Produce a faithful copy of every record below, without the pictures.

___ Extracted data ___

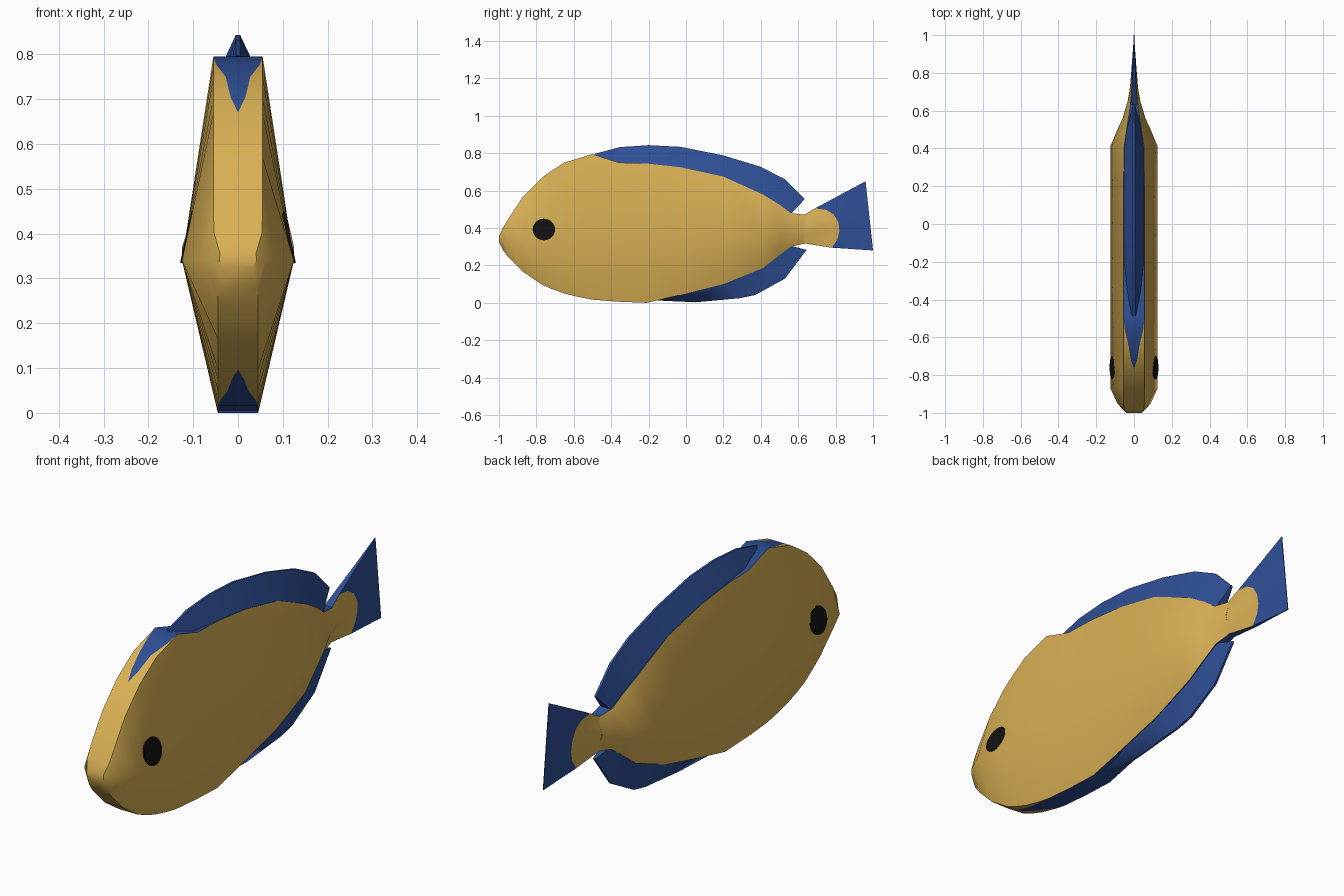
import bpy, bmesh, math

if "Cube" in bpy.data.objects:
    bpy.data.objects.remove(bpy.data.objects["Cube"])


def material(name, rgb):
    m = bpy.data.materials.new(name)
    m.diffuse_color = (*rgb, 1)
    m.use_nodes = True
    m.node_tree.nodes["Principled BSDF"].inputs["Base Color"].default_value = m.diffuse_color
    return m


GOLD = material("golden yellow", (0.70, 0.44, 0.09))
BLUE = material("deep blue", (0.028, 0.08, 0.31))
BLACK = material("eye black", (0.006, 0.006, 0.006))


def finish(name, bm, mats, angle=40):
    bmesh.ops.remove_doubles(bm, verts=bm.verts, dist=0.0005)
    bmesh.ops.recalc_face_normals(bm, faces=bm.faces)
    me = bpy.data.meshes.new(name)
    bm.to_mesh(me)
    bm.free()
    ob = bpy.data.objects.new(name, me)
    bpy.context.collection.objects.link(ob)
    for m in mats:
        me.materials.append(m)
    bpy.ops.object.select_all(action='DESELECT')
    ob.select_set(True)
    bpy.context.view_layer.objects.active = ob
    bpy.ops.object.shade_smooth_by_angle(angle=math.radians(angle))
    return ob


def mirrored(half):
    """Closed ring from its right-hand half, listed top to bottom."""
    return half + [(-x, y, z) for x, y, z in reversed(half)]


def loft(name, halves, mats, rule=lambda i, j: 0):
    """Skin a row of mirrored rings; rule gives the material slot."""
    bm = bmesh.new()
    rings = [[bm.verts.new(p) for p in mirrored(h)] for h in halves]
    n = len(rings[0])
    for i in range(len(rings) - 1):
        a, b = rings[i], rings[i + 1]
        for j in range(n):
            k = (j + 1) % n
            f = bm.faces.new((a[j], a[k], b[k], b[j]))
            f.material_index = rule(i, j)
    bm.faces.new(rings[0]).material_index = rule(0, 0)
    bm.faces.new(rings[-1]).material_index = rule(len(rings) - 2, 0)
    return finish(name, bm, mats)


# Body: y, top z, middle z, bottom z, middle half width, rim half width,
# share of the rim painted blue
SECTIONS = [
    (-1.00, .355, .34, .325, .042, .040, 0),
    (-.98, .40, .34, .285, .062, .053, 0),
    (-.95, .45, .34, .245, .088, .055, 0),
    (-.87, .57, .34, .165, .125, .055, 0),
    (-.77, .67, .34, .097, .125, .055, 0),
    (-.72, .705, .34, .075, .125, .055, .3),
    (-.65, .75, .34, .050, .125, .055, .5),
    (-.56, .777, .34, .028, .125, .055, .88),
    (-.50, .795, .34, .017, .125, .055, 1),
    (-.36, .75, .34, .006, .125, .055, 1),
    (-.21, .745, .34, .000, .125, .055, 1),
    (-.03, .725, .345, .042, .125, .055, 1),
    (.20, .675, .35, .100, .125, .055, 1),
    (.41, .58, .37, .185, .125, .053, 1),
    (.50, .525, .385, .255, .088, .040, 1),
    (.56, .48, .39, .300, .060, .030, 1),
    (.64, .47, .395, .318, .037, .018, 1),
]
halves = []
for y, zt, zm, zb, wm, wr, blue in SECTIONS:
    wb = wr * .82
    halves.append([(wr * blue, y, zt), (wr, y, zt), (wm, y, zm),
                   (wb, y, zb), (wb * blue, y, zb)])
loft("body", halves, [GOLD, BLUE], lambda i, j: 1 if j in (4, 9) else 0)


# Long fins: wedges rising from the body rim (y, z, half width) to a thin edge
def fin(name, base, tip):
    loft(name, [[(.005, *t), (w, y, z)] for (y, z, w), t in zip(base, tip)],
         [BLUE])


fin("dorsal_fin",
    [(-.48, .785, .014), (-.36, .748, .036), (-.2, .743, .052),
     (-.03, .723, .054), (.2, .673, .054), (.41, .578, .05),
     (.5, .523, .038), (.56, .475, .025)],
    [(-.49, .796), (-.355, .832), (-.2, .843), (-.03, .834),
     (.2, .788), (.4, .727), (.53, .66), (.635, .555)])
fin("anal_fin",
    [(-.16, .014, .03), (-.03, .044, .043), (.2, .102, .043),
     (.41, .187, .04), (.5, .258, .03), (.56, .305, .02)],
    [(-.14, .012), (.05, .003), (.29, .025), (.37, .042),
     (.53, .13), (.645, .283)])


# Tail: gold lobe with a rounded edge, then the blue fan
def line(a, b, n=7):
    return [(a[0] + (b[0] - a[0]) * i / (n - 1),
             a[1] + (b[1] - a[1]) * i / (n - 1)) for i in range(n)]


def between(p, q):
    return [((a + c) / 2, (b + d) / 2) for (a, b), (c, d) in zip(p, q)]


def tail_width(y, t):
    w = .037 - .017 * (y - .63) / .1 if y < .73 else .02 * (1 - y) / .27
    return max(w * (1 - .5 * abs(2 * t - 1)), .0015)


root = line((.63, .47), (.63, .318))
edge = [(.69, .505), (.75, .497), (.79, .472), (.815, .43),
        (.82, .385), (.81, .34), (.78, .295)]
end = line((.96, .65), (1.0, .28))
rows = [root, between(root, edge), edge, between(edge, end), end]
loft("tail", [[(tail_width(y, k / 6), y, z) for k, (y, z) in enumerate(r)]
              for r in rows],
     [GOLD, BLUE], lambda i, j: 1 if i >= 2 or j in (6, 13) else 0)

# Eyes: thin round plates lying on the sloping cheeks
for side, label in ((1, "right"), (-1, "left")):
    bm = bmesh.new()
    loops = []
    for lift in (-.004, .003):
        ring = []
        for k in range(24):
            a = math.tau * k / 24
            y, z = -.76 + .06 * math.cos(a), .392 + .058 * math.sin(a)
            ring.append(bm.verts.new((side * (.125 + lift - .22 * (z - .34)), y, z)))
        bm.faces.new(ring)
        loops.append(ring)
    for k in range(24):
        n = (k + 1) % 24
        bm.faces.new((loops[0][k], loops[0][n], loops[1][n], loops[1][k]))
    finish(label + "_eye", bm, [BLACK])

___

Exercise solution »
import bpy, bmesh, math

if "Cube" in bpy.data.objects:
    bpy.data.objects.remove(bpy.data.objects["Cube"])


def material(name, rgb):
    m = bpy.data.materials.new(name)
    m.diffuse_color = (*rgb, 1)
    m.use_nodes = True
    m.node_tree.nodes["Principled BSDF"].inputs["Base Color"].default_value = m.diffuse_color
    return m


GOLD = material("golden yellow", (0.70, 0.44, 0.09))
BLUE = material("deep blue", (0.028, 0.08, 0.31))
BLACK = material("eye black", (0.006, 0.006, 0.006))


def finish(name, bm, mats, angle=40):
    bmesh.ops.remove_doubles(bm, verts=bm.verts, dist=0.0005)
    bmesh.ops.recalc_face_normals(bm, faces=bm.faces)
    me = bpy.data.meshes.new(name)
    bm.to_mesh(me)
    bm.free()
    ob = bpy.data.objects.new(name, me)
    bpy.context.collection.objects.link(ob)
    for m in mats:
        me.materials.append(m)
    bpy.ops.object.select_all(action='DESELECT')
    ob.select_set(True)
    bpy.context.view_layer.objects.active = ob
    bpy.ops.object.shade_smooth_by_angle(angle=math.radians(angle))
    return ob


def mirrored(half):
    """Closed ring from its right-hand half, listed top to bottom."""
    return half + [(-x, y, z) for x, y, z in reversed(half)]


def loft(name, halves, mats, rule=lambda i, j: 0):
    """Skin a row of mirrored rings; rule gives the material slot."""
    bm = bmesh.new()
    rings = [[bm.verts.new(p) for p in mirrored(h)] for h in halves]
    n = len(rings[0])
    for i in range(len(rings) - 1):
        a, b = rings[i], rings[i + 1]
        for j in range(n):
            k = (j + 1) % n
            f = bm.faces.new((a[j], a[k], b[k], b[j]))
            f.material_index = rule(i, j)
    bm.faces.new(rings[0]).material_index = rule(0, 0)
    bm.faces.new(rings[-1]).material_index = rule(len(rings) - 2, 0)
    return finish(name, bm, mats)


# Body: y, top z, middle z, bottom z, middle half width, rim half width,
# share of the rim painted blue
SECTIONS = [
    (-1.00, .355, .34, .325, .042, .040, 0),
    (-.98, .40, .34, .285, .062, .053, 0),
    (-.95, .45, .34, .245, .088, .055, 0),
    (-.87, .57, .34, .165, .125, .055, 0),
    (-.77, .67, .34, .097, .125, .055, 0),
    (-.72, .705, .34, .075, .125, .055, .3),
    (-.65, .75, .34, .050, .125, .055, .5),
    (-.56, .777, .34, .028, .125, .055, .88),
    (-.50, .795, .34, .017, .125, .055, 1),
    (-.36, .75, .34, .006, .125, .055, 1),
    (-.21, .745, .34, .000, .125, .055, 1),
    (-.03, .725, .345, .042, .125, .055, 1),
    (.20, .675, .35, .100, .125, .055, 1),
    (.41, .58, .37, .185, .125, .053, 1),
    (.50, .525, .385, .255, .088, .040, 1),
    (.56, .48, .39, .300, .060, .030, 1),
    (.64, .47, .395, .318, .037, .018, 1),
]
halves = []
for y, zt, zm, zb, wm, wr, blue in SECTIONS:
    wb = wr * .82
    halves.append([(wr * blue, y, zt), (wr, y, zt), (wm, y, zm),
                   (wb, y, zb), (wb * blue, y, zb)])
loft("body", halves, [GOLD, BLUE], lambda i, j: 1 if j in (4, 9) else 0)


# Long fins: wedges rising from the body rim (y, z, half width) to a thin edge
def fin(name, base, tip):
    loft(name, [[(.005, *t), (w, y, z)] for (y, z, w), t in zip(base, tip)],
         [BLUE])


fin("dorsal_fin",
    [(-.48, .785, .014), (-.36, .748, .036), (-.2, .743, .052),
     (-.03, .723, .054), (.2, .673, .054), (.41, .578, .05),
     (.5, .523, .038), (.56, .475, .025)],
    [(-.49, .796), (-.355, .832), (-.2, .843), (-.03, .834),
     (.2, .788), (.4, .727), (.53, .66), (.635, .555)])
fin("anal_fin",
    [(-.16, .014, .03), (-.03, .044, .043), (.2, .102, .043),
     (.41, .187, .04), (.5, .258, .03), (.56, .305, .02)],
    [(-.14, .012), (.05, .003), (.29, .025), (.37, .042),
     (.53, .13), (.645, .283)])


# Tail: gold lobe with a rounded edge, then the blue fan
def line(a, b, n=7):
    return [(a[0] + (b[0] - a[0]) * i / (n - 1),
             a[1] + (b[1] - a[1]) * i / (n - 1)) for i in range(n)]


def between(p, q):
    return [((a + c) / 2, (b + d) / 2) for (a, b), (c, d) in zip(p, q)]


def tail_width(y, t):
    w = .037 - .017 * (y - .63) / .1 if y < .73 else .02 * (1 - y) / .27
    return max(w * (1 - .5 * abs(2 * t - 1)), .0015)


root = line((.63, .47), (.63, .318))
edge = [(.69, .505), (.75, .497), (.79, .472), (.815, .43),
        (.82, .385), (.81, .34), (.78, .295)]
end = line((.96, .65), (1.0, .28))
rows = [root, between(root, edge), edge, between(edge, end), end]
loft("tail", [[(tail_width(y, k / 6), y, z) for k, (y, z) in enumerate(r)]
              for r in rows],
     [GOLD, BLUE], lambda i, j: 1 if i >= 2 or j in (6, 13) else 0)

# Eyes: thin round plates lying on the sloping cheeks
for side, label in ((1, "right"), (-1, "left")):
    bm = bmesh.new()
    loops = []
    for lift in (-.004, .003):
        ring = []
        for k in range(24):
            a = math.tau * k / 24
            y, z = -.76 + .06 * math.cos(a), .392 + .058 * math.sin(a)
            ring.append(bm.verts.new((side * (.125 + lift - .22 * (z - .34)), y, z)))
        bm.faces.new(ring)
        loops.append(ring)
    for k in range(24):
        n = (k + 1) % 24
        bm.faces.new((loops[0][k], loops[0][n], loops[1][n], loops[1][k]))
    finish(label + "_eye", bm, [BLACK])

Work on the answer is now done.